» Goal of the exercise
Within the lines below, find those that hold the string "bmesh" and copy each one.
#####
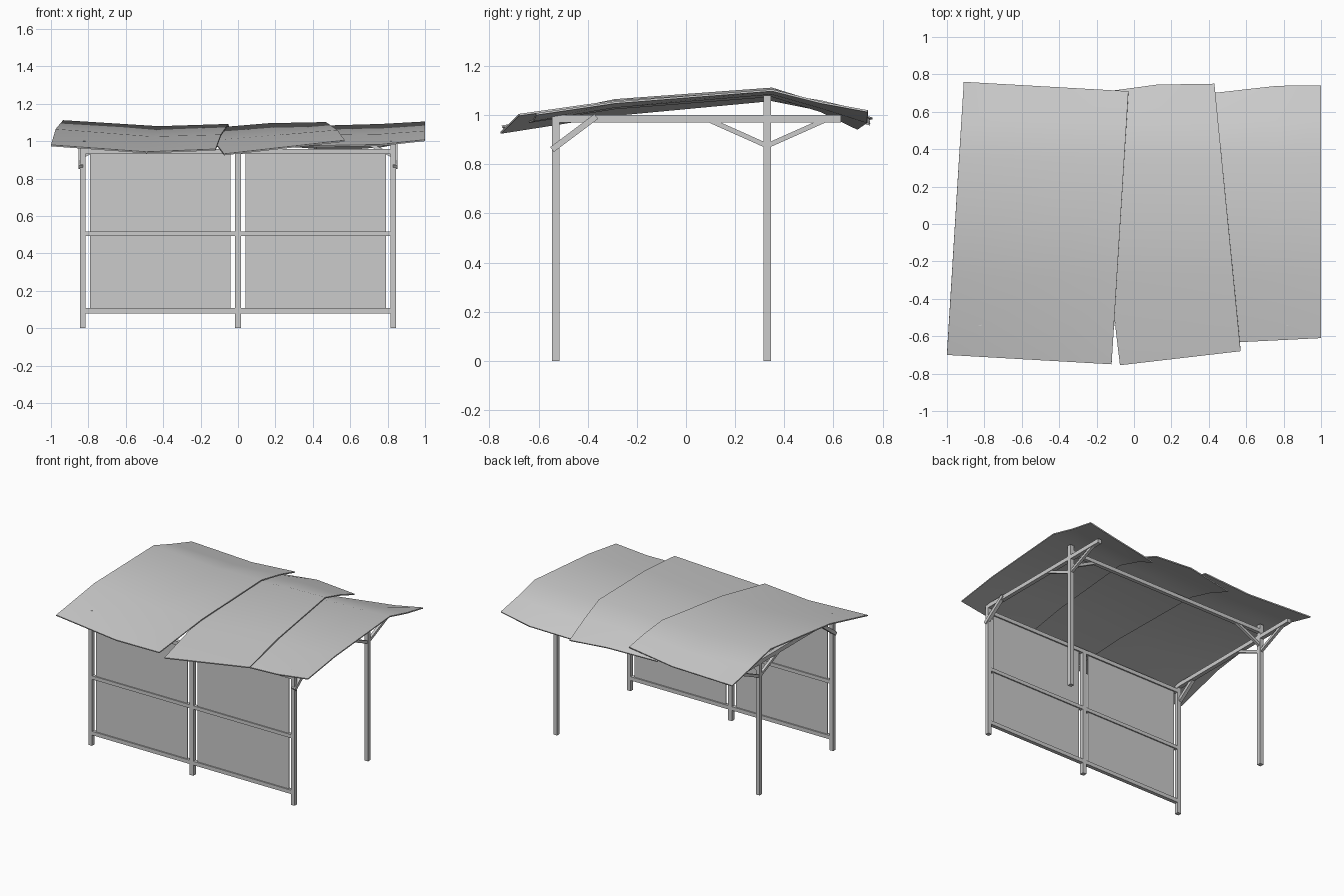
import bpy, bmesh
from mathutils import Vector, Matrix

if "Cube" in bpy.data.objects:
    bpy.data.objects.remove(bpy.data.objects["Cube"])


def finish(name, bm):
    bmesh.ops.recalc_face_normals(bm, faces=bm.faces)
    me = bpy.data.meshes.new(name)
    bm.to_mesh(me)
    bm.free()
    ob = bpy.data.objects.new(name, me)
    bpy.context.collection.objects.link(ob)
    return ob


def bar(name, a, b, w=0.03, d=None):
    """Square timber running from a to b."""
    a, b = Vector(a), Vector(b)
    v = b - a
    m = (Matrix.Translation((a + b) / 2) @ v.to_track_quat('Z', 'Y').to_matrix().to_4x4()
         @ Matrix.Diagonal((w, d or w, v.length, 1)))
    bm = bmesh.new()
    bmesh.ops.create_cube(bm, size=1, matrix=m)
    return finish(name, bm)


def box(name, lo, hi):
    lo, hi = Vector(lo), Vector(hi)
    bm = bmesh.new()
    bmesh.ops.create_cube(bm, size=1, matrix=Matrix.Translation((lo + hi) / 2)
                          @ Matrix.Diagonal((*(hi - lo), 1)))
    return finish(name, bm)


FY, RY, PX = -0.53, 0.33, 0.83

# Posts, side beams and braces, mirrored left and right
for side, s in (("left", -1), ("right", 1)):
    x = s * PX
    bar(f"{side}_front_post", (x, FY, 0), (x, FY, 0.985))
    bar(f"{side}_rear_post", (x, RY, 0), (x, RY, 1.08))
    bar(f"{side}_side_beam", (x, -0.545, 0.985), (x, 0.63, 0.985))
    bar(f"{side}_front_brace", (s * 0.84, -0.545, 0.86), (s * 0.84, -0.365, 0.995), 0.025)
    for tag, y in (("inner", 0.09), ("outer", 0.57)):
        bar(f"{side}_rear_brace_{tag}", (x, RY, 0.875), (x, y, 0.982), 0.02)
    bar(f"{side}_cross_brace", (x, RY, 0.92), (s * 0.62, RY, 1.025), 0.02)
bar("centre_front_post", (0, FY, 0), (0, FY, 0.95))
bar("rear_beam", (-PX, RY, 1.03), (PX, RY, 1.03), 0.028)

# Front wall rails and infill panels
for tag, z, h in (("bottom", 0.093, 0.028), ("middle", 0.505, 0.026), ("top", 0.945, 0.028)):
    bar(f"{tag}_rail", (-PX, FY, z), (PX, FY, z), h)
box("left_wall_panel", (-0.79, FY - 0.004, 0.08), (-0.04, FY + 0.004, 0.95))
box("right_wall_panel", (0.04, FY - 0.004, 0.08), (0.79, FY + 0.004, 0.95))


def sheet(name, corners, mid, heights, back_bow=0.0):
    """Warped roof sheet: corners fl, fr, br, bl; rows front to back, three columns."""
    fl, fr, br, bl = (Vector(c) for c in corners)
    bm = bmesh.new()
    rows = []
    for y, hs in zip((None, -0.29, 0.35, 0.55, None), heights):
        row = []
        for u, z in zip((0, mid, 1), hs):
            f, b = fl.lerp(fr, u), bl.lerp(br, u)
            if y is None:
                p = f.copy() if not rows else b.copy()
                if rows and u == mid:
                    p.y += back_bow
            else:
                p = f.lerp(b, (y - f.y) / (b.y - f.y))
            row.append(bm.verts.new((p.x, p.y, z)))
        rows.append(row)
    for r0, r1 in zip(rows, rows[1:]):
        for i in range(2):
            bm.faces.new((r0[i], r0[i + 1], r1[i + 1], r1[i]))
    ob = finish(name, bm)
    if ob.data.polygons[0].normal.z < 0:
        ob.data.flip_normals()
    mod = ob.modifiers.new("thickness", 'SOLIDIFY')
    mod.thickness = 0.008
    mod.offset = -1
    bpy.ops.object.select_all(action='DESELECT')
    bpy.context.view_layer.objects.active = ob
    ob.select_set(True)
    bpy.ops.object.modifier_apply(modifier=mod.name)
    bpy.ops.object.shade_smooth_by_angle(angle=0.6)


# Three overlapping roof sheets
sheet("left_roof_sheet", [(-1, -0.70), (-0.12, -0.75), (-0.03, 0.71), (-0.91, 0.76)], 0.58,
      [(0.98, 0.943, 0.958), (1.065, 1.025, 1.035), (1.112, 1.08, 1.092),
       (1.05, 1.03, 1.06), (0.99, 0.985, 1.022)])
sheet("centre_roof_sheet", [(-0.075, -0.755), (0.57, -0.68), (0.43, 0.75), (-0.25, 0.695)], 0.55,
      [(0.932, 0.972, 1.005), (1.005, 1.035, 1.06), (1.065, 1.096, 1.102),
       (1.025, 1.045, 1.04), (0.97, 0.99, 0.965)], 0.02)
sheet("right_roof_sheet", [(0.40, -0.64), (1, -0.61), (1, 0.74), (0.42, 0.70)], 0.6,
      [(0.976, 0.982, 1.008), (1.032, 1.038, 1.055), (1.082, 1.092, 1.105),
       (1.02, 1.035, 1.055), (0.948, 0.975, 1.02)], 0.015)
#####
» Response to the exercise
import bpy, bmesh
    bmesh.ops.recalc_face_normals(bm, faces=bm.faces)
    bm = bmesh.new()
    bmesh.ops.create_cube(bm, size=1, matrix=m)
    bm = bmesh.new()
    bmesh.ops.create_cube(bm, size=1, matrix=Matrix.Translation((lo + hi) / 2)
    bm = bmesh.new()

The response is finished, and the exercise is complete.